===== Data to use =====

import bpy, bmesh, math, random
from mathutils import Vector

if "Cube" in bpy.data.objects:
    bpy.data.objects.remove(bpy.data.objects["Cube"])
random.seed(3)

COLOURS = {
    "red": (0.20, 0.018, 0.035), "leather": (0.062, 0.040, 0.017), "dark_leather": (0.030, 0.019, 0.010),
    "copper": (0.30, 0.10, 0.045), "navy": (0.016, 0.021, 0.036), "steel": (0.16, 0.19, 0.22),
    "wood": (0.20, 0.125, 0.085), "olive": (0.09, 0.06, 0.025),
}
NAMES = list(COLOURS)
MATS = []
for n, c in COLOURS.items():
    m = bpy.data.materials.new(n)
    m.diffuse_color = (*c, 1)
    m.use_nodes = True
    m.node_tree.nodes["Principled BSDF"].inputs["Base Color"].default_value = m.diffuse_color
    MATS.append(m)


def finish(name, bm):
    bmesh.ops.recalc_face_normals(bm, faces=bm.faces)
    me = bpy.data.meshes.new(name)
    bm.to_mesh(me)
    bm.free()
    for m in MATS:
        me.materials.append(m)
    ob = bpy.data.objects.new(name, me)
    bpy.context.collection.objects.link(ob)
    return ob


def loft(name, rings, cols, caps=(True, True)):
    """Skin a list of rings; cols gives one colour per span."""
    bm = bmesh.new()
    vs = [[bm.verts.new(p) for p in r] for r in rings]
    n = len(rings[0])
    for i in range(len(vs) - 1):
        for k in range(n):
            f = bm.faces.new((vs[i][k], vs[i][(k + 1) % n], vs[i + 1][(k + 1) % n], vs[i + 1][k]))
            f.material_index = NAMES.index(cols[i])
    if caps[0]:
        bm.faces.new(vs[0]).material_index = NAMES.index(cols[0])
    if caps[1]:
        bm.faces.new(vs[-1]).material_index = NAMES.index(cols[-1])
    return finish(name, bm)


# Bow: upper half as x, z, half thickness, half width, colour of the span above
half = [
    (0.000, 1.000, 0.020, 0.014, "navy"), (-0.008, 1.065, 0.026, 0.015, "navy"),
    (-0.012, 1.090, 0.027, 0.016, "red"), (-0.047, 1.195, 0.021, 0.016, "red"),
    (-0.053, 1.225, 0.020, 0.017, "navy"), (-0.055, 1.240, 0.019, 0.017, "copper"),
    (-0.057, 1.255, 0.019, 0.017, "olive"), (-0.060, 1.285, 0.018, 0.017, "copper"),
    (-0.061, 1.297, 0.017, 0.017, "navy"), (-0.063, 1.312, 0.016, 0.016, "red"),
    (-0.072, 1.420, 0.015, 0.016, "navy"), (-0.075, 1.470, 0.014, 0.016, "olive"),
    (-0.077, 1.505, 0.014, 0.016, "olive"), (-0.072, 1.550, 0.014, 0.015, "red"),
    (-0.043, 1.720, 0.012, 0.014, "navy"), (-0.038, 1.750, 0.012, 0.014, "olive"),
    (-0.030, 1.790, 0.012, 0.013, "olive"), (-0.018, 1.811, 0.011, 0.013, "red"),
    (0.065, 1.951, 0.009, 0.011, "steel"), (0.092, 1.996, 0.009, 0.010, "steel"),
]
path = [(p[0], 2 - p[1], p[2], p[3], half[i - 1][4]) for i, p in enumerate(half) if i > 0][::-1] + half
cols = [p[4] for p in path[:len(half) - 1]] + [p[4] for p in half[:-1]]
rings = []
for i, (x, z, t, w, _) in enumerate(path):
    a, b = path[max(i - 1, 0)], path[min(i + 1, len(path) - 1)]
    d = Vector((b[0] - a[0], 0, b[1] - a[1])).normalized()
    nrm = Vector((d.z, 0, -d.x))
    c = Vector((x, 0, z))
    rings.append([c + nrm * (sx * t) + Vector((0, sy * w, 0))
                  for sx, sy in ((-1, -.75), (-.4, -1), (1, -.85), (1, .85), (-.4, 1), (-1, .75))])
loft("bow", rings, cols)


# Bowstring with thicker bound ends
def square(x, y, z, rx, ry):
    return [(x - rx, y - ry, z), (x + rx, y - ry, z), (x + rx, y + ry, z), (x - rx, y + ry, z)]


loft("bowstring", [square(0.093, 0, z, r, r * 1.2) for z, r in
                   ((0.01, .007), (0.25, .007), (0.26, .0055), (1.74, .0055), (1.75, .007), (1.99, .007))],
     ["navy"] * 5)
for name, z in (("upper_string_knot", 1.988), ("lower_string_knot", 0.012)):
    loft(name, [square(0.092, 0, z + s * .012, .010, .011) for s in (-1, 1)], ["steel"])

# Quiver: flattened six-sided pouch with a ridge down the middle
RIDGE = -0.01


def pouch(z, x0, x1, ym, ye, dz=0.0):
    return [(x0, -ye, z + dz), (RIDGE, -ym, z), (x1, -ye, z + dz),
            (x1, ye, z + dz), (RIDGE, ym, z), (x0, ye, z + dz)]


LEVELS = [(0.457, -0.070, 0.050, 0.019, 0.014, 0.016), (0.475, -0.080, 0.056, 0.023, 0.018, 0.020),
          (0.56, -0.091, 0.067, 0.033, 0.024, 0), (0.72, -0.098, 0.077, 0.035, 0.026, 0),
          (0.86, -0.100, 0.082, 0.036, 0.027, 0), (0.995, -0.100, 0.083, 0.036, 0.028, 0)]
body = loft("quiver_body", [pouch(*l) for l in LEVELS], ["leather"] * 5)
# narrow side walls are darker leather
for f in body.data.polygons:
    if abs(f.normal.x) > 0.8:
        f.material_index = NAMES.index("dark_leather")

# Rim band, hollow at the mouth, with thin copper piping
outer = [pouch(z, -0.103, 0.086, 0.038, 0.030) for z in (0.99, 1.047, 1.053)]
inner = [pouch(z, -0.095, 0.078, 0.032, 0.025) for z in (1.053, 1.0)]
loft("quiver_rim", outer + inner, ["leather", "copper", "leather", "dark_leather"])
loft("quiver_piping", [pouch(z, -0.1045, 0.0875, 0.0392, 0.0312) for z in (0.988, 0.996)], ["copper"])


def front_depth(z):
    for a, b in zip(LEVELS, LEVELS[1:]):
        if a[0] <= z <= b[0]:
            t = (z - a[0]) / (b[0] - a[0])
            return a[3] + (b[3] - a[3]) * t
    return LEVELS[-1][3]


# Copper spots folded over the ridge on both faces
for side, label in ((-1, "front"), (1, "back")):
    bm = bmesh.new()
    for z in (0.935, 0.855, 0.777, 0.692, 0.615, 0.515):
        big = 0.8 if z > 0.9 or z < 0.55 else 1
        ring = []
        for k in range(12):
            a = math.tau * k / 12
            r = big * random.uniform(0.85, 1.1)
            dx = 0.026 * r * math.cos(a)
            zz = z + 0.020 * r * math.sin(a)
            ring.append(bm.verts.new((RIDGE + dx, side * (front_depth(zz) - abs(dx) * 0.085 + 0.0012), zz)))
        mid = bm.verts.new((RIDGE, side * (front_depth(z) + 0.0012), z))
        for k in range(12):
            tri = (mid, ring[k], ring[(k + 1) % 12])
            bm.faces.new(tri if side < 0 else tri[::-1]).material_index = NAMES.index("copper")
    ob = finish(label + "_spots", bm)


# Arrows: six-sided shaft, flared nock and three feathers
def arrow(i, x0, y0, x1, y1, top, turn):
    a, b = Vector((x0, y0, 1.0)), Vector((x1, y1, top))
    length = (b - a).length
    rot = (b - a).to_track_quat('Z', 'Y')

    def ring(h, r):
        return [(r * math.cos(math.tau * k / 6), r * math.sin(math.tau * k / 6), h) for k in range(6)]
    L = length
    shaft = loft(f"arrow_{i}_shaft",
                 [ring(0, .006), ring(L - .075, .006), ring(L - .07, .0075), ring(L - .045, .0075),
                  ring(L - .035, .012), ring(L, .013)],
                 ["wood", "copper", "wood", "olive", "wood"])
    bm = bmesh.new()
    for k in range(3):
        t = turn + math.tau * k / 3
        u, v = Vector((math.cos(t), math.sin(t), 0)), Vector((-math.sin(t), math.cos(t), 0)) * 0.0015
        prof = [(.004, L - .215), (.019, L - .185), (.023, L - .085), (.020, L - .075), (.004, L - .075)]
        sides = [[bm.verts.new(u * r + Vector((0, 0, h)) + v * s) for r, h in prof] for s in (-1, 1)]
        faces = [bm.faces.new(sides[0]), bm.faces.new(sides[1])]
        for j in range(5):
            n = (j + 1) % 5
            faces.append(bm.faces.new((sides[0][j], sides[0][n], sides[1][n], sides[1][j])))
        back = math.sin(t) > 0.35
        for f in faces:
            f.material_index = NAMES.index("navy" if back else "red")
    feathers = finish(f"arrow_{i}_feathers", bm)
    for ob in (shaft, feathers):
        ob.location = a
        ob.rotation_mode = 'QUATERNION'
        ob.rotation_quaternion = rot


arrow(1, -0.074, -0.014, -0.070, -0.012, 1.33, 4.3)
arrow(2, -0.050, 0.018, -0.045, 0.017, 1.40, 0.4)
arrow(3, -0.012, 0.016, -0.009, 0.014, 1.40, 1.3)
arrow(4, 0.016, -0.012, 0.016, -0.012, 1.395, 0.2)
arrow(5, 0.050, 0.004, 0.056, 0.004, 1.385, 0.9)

=====

- [Task requirements]: Where the data above reaches the line holding "for name, z", begin printing, and stop after the line holding "(x1, ye, z +". Each line must be reproduced exactly, with nothing else added.

- [Reply]:
for name, z in (("upper_string_knot", 1.988), ("lower_string_knot", 0.012)):
    loft(name, [square(0.092, 0, z + s * .012, .010, .011) for s in (-1, 1)], ["steel"])

# Quiver: flattened six-sided pouch with a ridge down the middle
RIDGE = -0.01


def pouch(z, x0, x1, ym, ye, dz=0.0):
    return [(x0, -ye, z + dz), (RIDGE, -ym, z), (x1, -ye, z + dz),
            (x1, ye, z + dz), (RIDGE, ym, z), (x0, ye, z + dz)]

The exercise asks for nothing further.